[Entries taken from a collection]

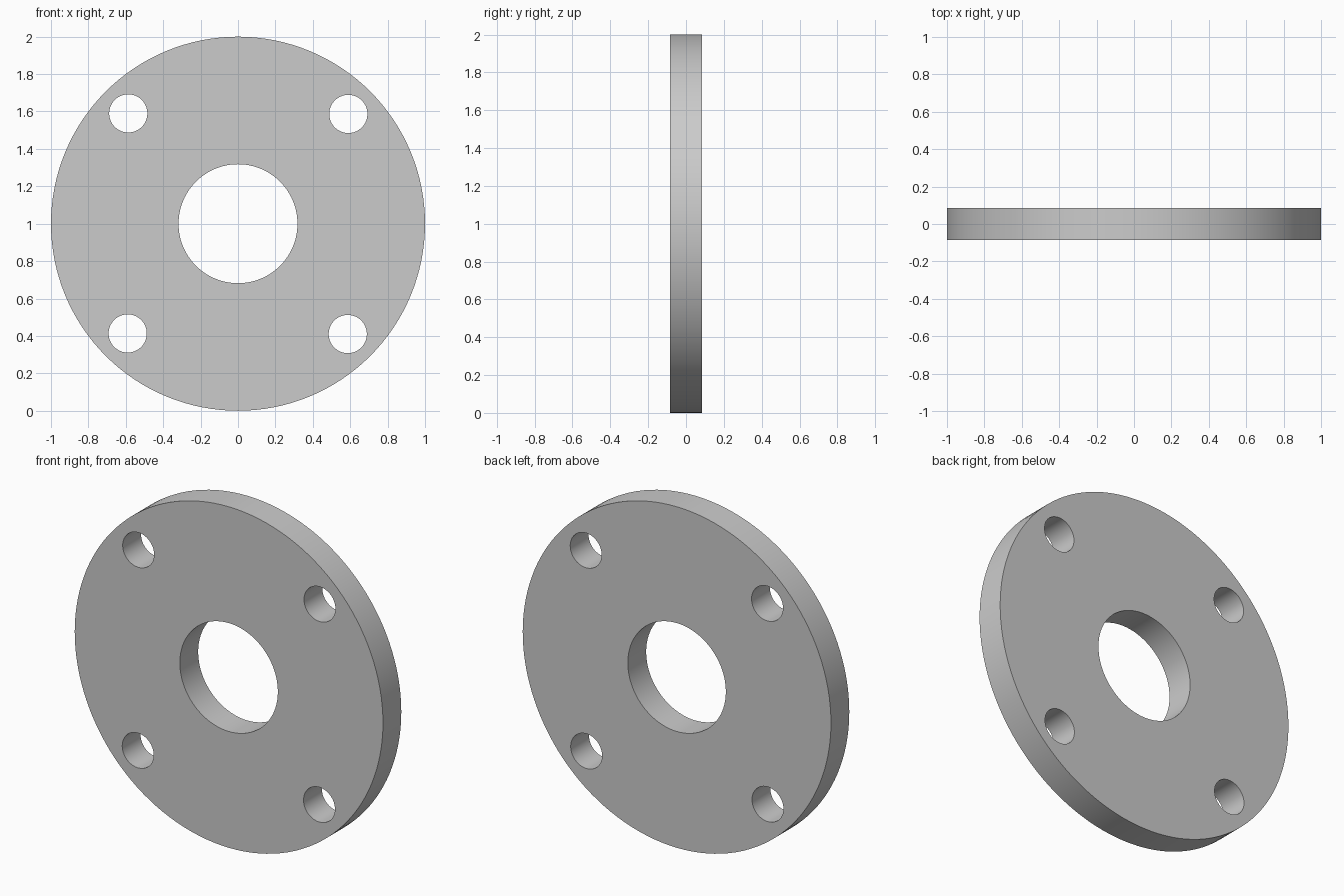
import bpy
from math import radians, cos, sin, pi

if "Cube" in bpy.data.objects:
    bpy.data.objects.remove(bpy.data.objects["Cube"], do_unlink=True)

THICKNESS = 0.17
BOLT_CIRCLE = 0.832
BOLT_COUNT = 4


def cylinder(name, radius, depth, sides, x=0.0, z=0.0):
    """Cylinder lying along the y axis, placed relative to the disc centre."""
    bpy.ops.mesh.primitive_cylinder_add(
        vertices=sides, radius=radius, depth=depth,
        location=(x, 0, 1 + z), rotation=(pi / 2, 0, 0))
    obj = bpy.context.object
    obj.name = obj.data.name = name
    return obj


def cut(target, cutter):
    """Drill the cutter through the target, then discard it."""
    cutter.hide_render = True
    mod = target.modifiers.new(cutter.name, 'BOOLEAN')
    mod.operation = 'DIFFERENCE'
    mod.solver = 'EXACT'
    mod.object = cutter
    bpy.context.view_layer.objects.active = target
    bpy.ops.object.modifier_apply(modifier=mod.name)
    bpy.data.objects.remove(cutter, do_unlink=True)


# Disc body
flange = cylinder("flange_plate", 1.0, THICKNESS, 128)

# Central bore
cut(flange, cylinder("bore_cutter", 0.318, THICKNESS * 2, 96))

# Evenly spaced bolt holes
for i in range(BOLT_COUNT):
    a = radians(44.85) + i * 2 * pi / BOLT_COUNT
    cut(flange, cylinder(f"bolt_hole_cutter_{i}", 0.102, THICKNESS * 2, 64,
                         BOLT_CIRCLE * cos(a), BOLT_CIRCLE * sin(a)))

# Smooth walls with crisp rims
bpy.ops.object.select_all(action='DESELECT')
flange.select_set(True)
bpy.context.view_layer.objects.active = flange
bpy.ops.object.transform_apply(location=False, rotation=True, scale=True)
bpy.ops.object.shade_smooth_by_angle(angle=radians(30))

**PROBLEM DESCRIPTION:** Pull every line with the string "objects" from the data above.

**WRITTEN SOLUTION:**
if "Cube" in bpy.data.objects:
    bpy.data.objects.remove(bpy.data.objects["Cube"], do_unlink=True)
    bpy.context.view_layer.objects.active = target
    bpy.data.objects.remove(cutter, do_unlink=True)
bpy.context.view_layer.objects.active = flange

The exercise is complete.